Video games are a reminder of the constantly evolving world that we live in. Who would have thought back in the days of Pong and Space Invaders that people would be able to make a career out of creating, playing and commentating on video games? The field has grown exponentially, and has been challenging and recreating itself along the way. The evidence of the graphical maturity that we’ve now reached is beyond the expectations that we set for ourselves. While nostalgic, looking back on old video games, can make one really appreciate the progress that the industry has made both visually and conceptually.
Of course, all of this change has not happened in a vacuum. Similar industries have continued to experience a wealth of development in the wake of the 1990s technological boom. New graphics cards, upgraded consoles and the advent of virtual reality have helped to push the limits of the technology fueling the gaming industry.
Not to mention, the transition of video games from being just a fun pastime to being a skill or even an art in the public perception has opened new doors for exploration. The cultural shift has allowed game designers and storytellers to have confidence in the reception of their games and create more than simple entertainment.
Namely, narrative-driven games have rightfully entered the ranks of the more traditional literature and cinema. Writing for a book is very different than writing for the screen.
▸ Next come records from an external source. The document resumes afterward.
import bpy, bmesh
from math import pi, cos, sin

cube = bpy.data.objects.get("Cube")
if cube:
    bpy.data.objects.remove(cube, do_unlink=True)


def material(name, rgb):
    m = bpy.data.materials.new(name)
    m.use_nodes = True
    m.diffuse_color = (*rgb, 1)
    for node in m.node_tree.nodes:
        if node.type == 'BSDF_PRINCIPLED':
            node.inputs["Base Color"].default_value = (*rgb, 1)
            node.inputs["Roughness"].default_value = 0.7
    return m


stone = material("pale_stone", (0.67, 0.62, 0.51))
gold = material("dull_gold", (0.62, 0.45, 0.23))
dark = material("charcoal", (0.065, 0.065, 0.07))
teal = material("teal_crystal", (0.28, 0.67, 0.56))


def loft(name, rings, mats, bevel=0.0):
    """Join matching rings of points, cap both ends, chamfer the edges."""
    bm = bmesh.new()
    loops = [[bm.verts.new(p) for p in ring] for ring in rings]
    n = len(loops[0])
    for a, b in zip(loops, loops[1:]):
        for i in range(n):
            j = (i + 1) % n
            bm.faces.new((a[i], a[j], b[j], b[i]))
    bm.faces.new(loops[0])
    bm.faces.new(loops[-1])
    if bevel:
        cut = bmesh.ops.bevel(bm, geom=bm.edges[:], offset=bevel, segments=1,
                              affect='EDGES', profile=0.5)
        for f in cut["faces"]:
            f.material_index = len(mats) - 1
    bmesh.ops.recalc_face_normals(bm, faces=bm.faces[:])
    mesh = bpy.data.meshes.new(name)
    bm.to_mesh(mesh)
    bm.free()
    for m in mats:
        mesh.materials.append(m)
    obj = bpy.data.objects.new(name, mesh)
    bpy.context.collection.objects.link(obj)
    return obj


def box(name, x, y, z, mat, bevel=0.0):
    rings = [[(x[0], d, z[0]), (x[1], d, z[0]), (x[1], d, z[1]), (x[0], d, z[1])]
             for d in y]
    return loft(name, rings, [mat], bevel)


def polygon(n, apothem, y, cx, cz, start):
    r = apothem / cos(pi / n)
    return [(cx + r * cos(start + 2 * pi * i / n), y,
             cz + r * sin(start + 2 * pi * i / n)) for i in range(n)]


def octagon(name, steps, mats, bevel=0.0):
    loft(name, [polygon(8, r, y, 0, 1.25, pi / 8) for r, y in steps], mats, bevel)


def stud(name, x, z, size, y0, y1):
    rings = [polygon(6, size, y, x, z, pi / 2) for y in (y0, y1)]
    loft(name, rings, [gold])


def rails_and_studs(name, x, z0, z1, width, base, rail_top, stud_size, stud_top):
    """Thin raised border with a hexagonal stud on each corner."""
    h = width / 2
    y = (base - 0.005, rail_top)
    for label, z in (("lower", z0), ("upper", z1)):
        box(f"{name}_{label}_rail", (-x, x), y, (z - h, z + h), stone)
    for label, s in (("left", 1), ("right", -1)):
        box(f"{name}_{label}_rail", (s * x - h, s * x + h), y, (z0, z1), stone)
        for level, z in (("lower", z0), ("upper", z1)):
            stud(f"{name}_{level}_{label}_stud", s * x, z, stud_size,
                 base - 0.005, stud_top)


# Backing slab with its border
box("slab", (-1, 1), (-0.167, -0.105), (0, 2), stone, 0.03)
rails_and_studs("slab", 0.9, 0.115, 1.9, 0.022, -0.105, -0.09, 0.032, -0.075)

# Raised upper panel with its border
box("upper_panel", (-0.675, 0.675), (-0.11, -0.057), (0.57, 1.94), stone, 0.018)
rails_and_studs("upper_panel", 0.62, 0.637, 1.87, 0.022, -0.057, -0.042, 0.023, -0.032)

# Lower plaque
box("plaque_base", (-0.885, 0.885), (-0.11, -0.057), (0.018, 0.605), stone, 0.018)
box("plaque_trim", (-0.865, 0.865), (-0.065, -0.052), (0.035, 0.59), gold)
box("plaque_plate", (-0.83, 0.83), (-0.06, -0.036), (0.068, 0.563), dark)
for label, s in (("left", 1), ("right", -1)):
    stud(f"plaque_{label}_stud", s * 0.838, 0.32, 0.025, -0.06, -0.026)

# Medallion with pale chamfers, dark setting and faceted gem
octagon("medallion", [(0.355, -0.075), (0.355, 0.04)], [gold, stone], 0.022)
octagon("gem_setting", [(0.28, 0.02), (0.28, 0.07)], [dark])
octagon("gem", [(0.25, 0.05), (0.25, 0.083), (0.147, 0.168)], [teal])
In the same way, writing for an interactive medium presents entirely new challenges and goals.
Given that game design is both an artistic and technical field, narrative designers bridge the gap between the writing and gameplay. While there have always been writers, “narrative designer” is a contemporary term that better encapsulates the work that these designers have contributed to their games. A narrative designer not only writes dialogue and lore, but also focuses on blending the gameplay experience of the player with whatever story the game is meant to convey.
Looking at the highly praised God of War, we can see that there were a number of people on the development team that contributed exclusively to the narrative. Of those, some are described as writers while others are described as narrative designers.
However, the use of the term is still highly dependent on the company. For instance, Red Dead Redemption 2 is known for its story, but it has no one listed in the credits as a narrative designer.
In some contexts, a writer and a narrative designer can serve two different roles, though in others the two might be interchangeable. According to Stephen E. Dinehart IV, one of the originators of the term in game design, unlike game writers, “Narrative Designers are a new breed of hybrid talent for [the] interactive entertainment industry, specifically the AAA-games sector.”
Regardless of its muddy definition, narrative design is definitely on the rise. As consumers, this means that we have the opportunity to experience a wide and ever growing array of stories and characters. It inspires us as developers to always search for inspiration and strive towards greatness.